_EXERCISE INSTRUCTIONS:_ Leave the pictures out and write out the rest of the listing word for word.

_EXERCISE MATERIALS:_
>>>
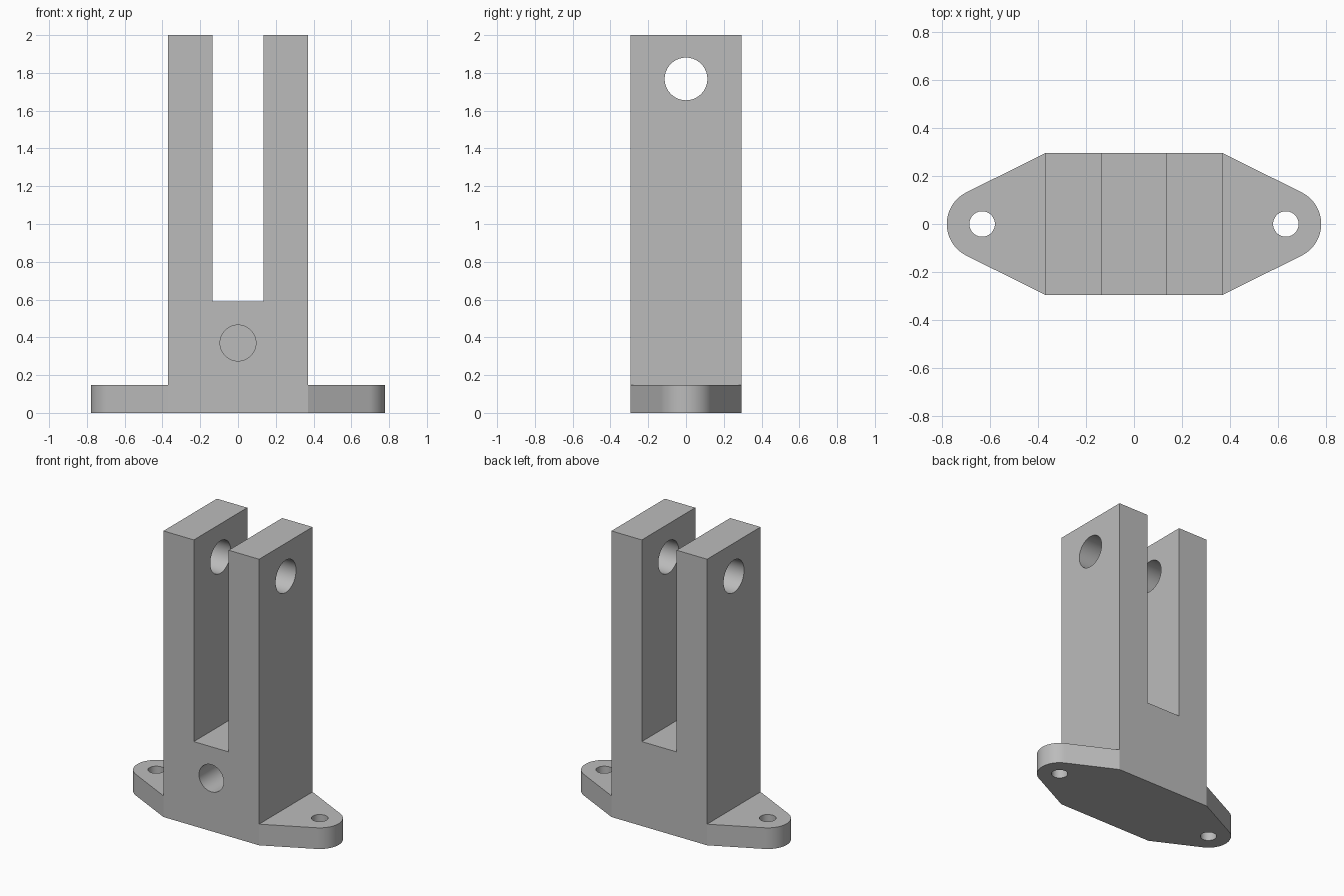
import bpy, bmesh
from math import atan2, asin, hypot, pi, cos, sin
from mathutils import Matrix, Vector

HALF_W, HALF_D, TOP = 0.37, 0.295, 2.0
SLOT, FLOOR, BASE = 0.135, 0.59, 0.148
EAR_X, EAR_R = 0.632, 0.147

cube = bpy.data.objects.get("Cube")
if cube:
    bpy.data.objects.remove(cube, do_unlink=True)

grey = bpy.data.materials.new("plain grey")
grey.use_nodes = True
colour = (0.5, 0.5, 0.5, 1)
grey.diffuse_color = colour
grey.node_tree.nodes["Principled BSDF"].inputs["Base Color"].default_value = colour


def link(name, bm):
    bmesh.ops.recalc_face_normals(bm, faces=bm.faces)
    mesh = bpy.data.meshes.new(name)
    bm.to_mesh(mesh)
    bm.free()
    mesh.materials.append(grey)
    obj = bpy.data.objects.new(name, mesh)
    bpy.context.collection.objects.link(obj)
    return obj


def prism(name, points, direction):
    """Extrude a closed outline along a direction."""
    bm = bmesh.new()
    face = bm.faces.new([bm.verts.new(p) for p in points])
    new = bmesh.ops.extrude_face_region(bm, geom=[face])["geom"]
    verts = [v for v in new if isinstance(v, bmesh.types.BMVert)]
    bmesh.ops.translate(bm, verts=verts, vec=direction)
    return link(name, bm)


def cutter(name, centre, radius, depth, axis):
    bm = bmesh.new()
    turn = Vector((0, 0, 1)).rotation_difference(Vector(axis)).to_matrix().to_4x4()
    bmesh.ops.create_cone(bm, cap_ends=True, segments=64, radius1=radius, radius2=radius,
                          depth=depth, matrix=Matrix.Translation(centre) @ turn)
    obj = link(name, bm)
    obj.hide_render = True
    return obj


def boolean(target, tool, operation):
    mod = target.modifiers.new(tool.name, "BOOLEAN")
    mod.operation, mod.object, mod.solver = operation, tool, "EXACT"
    bpy.context.view_layer.objects.active = target
    bpy.ops.object.modifier_apply(modifier=mod.name)
    bpy.data.objects.remove(tool, do_unlink=True)


# Base flange: straight middle with sides tangent to rounded ears
dx, dy = HALF_W - EAR_X, HALF_D
tangent = atan2(dy, dx) - (pi / 2 - asin(EAR_R / hypot(dx, dy)))
steps = 32
ear = [(EAR_X + EAR_R * cos(a), EAR_R * sin(a))
       for a in (tangent * (2 * i / steps - 1) for i in range(steps + 1))]
right_side = [(HALF_W, -HALF_D)] + ear + [(HALF_W, HALF_D)]
outline = right_side + [(-x, -y) for x, y in right_side]
bracket = prism("clevis_bracket", [(x, y, 0) for x, y in outline], (0, 0, BASE))

# Upright fork with an open slot
half = [(HALF_W, 0), (HALF_W, TOP), (SLOT, TOP), (SLOT, FLOOR)]
fork_outline = half + [(-x, z) for x, z in reversed(half)]
fork = prism("fork", [(x, -HALF_D, z) for x, z in fork_outline], (0, 2 * HALF_D, 0))
boolean(bracket, fork, "UNION")

# Bolt holes, pin hole through both prongs, blind hole in the front
for side in (-1, 1):
    boolean(bracket, cutter("bolt_hole", (side * EAR_X, 0, 0), 0.053, 1, (0, 0, 1)), "DIFFERENCE")
boolean(bracket, cutter("pin_hole", (0, 0, 1.768), 0.113, 2, (1, 0, 0)), "DIFFERENCE")
boolean(bracket, cutter("blind_hole", (0, -HALF_D, 0.37), 0.095, 0.6, (0, 1, 0)), "DIFFERENCE")

# Smooth the curved walls, keep the edges crisp
bpy.ops.object.select_all(action="DESELECT")
bracket.select_set(True)
bpy.context.view_layer.objects.active = bracket
bpy.ops.object.shade_smooth_by_angle(angle=pi / 9)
<<<
_WRITTEN ANSWER:_
import bpy, bmesh
from math import atan2, asin, hypot, pi, cos, sin
from mathutils import Matrix, Vector

HALF_W, HALF_D, TOP = 0.37, 0.295, 2.0
SLOT, FLOOR, BASE = 0.135, 0.59, 0.148
EAR_X, EAR_R = 0.632, 0.147

cube = bpy.data.objects.get("Cube")
if cube:
    bpy.data.objects.remove(cube, do_unlink=True)

grey = bpy.data.materials.new("plain grey")
grey.use_nodes = True
colour = (0.5, 0.5, 0.5, 1)
grey.diffuse_color = colour
grey.node_tree.nodes["Principled BSDF"].inputs["Base Color"].default_value = colour


def link(name, bm):
    bmesh.ops.recalc_face_normals(bm, faces=bm.faces)
    mesh = bpy.data.meshes.new(name)
    bm.to_mesh(mesh)
    bm.free()
    mesh.materials.append(grey)
    obj = bpy.data.objects.new(name, mesh)
    bpy.context.collection.objects.link(obj)
    return obj


def prism(name, points, direction):
    """Extrude a closed outline along a direction."""
    bm = bmesh.new()
    face = bm.faces.new([bm.verts.new(p) for p in points])
    new = bmesh.ops.extrude_face_region(bm, geom=[face])["geom"]
    verts = [v for v in new if isinstance(v, bmesh.types.BMVert)]
    bmesh.ops.translate(bm, verts=verts, vec=direction)
    return link(name, bm)


def cutter(name, centre, radius, depth, axis):
    bm = bmesh.new()
    turn = Vector((0, 0, 1)).rotation_difference(Vector(axis)).to_matrix().to_4x4()
    bmesh.ops.create_cone(bm, cap_ends=True, segments=64, radius1=radius, radius2=radius,
                          depth=depth, matrix=Matrix.Translation(centre) @ turn)
    obj = link(name, bm)
    obj.hide_render = True
    return obj


def boolean(target, tool, operation):
    mod = target.modifiers.new(tool.name, "BOOLEAN")
    mod.operation, mod.object, mod.solver = operation, tool, "EXACT"
    bpy.context.view_layer.objects.active = target
    bpy.ops.object.modifier_apply(modifier=mod.name)
    bpy.data.objects.remove(tool, do_unlink=True)


# Base flange: straight middle with sides tangent to rounded ears
dx, dy = HALF_W - EAR_X, HALF_D
tangent = atan2(dy, dx) - (pi / 2 - asin(EAR_R / hypot(dx, dy)))
steps = 32
ear = [(EAR_X + EAR_R * cos(a), EAR_R * sin(a))
       for a in (tangent * (2 * i / steps - 1) for i in range(steps + 1))]
right_side = [(HALF_W, -HALF_D)] + ear + [(HALF_W, HALF_D)]
outline = right_side + [(-x, -y) for x, y in right_side]
bracket = prism("clevis_bracket", [(x, y, 0) for x, y in outline], (0, 0, BASE))

# Upright fork with an open slot
half = [(HALF_W, 0), (HALF_W, TOP), (SLOT, TOP), (SLOT, FLOOR)]
fork_outline = half + [(-x, z) for x, z in reversed(half)]
fork = prism("fork", [(x, -HALF_D, z) for x, z in fork_outline], (0, 2 * HALF_D, 0))
boolean(bracket, fork, "UNION")

# Bolt holes, pin hole through both prongs, blind hole in the front
for side in (-1, 1):
    boolean(bracket, cutter("bolt_hole", (side * EAR_X, 0, 0), 0.053, 1, (0, 0, 1)), "DIFFERENCE")
boolean(bracket, cutter("pin_hole", (0, 0, 1.768), 0.113, 2, (1, 0, 0)), "DIFFERENCE")
boolean(bracket, cutter("blind_hole", (0, -HALF_D, 0.37), 0.095, 0.6, (0, 1, 0)), "DIFFERENCE")

# Smooth the curved walls, keep the edges crisp
bpy.ops.object.select_all(action="DESELECT")
bracket.select_set(True)
bpy.context.view_layer.objects.active = bracket
bpy.ops.object.shade_smooth_by_angle(angle=pi / 9)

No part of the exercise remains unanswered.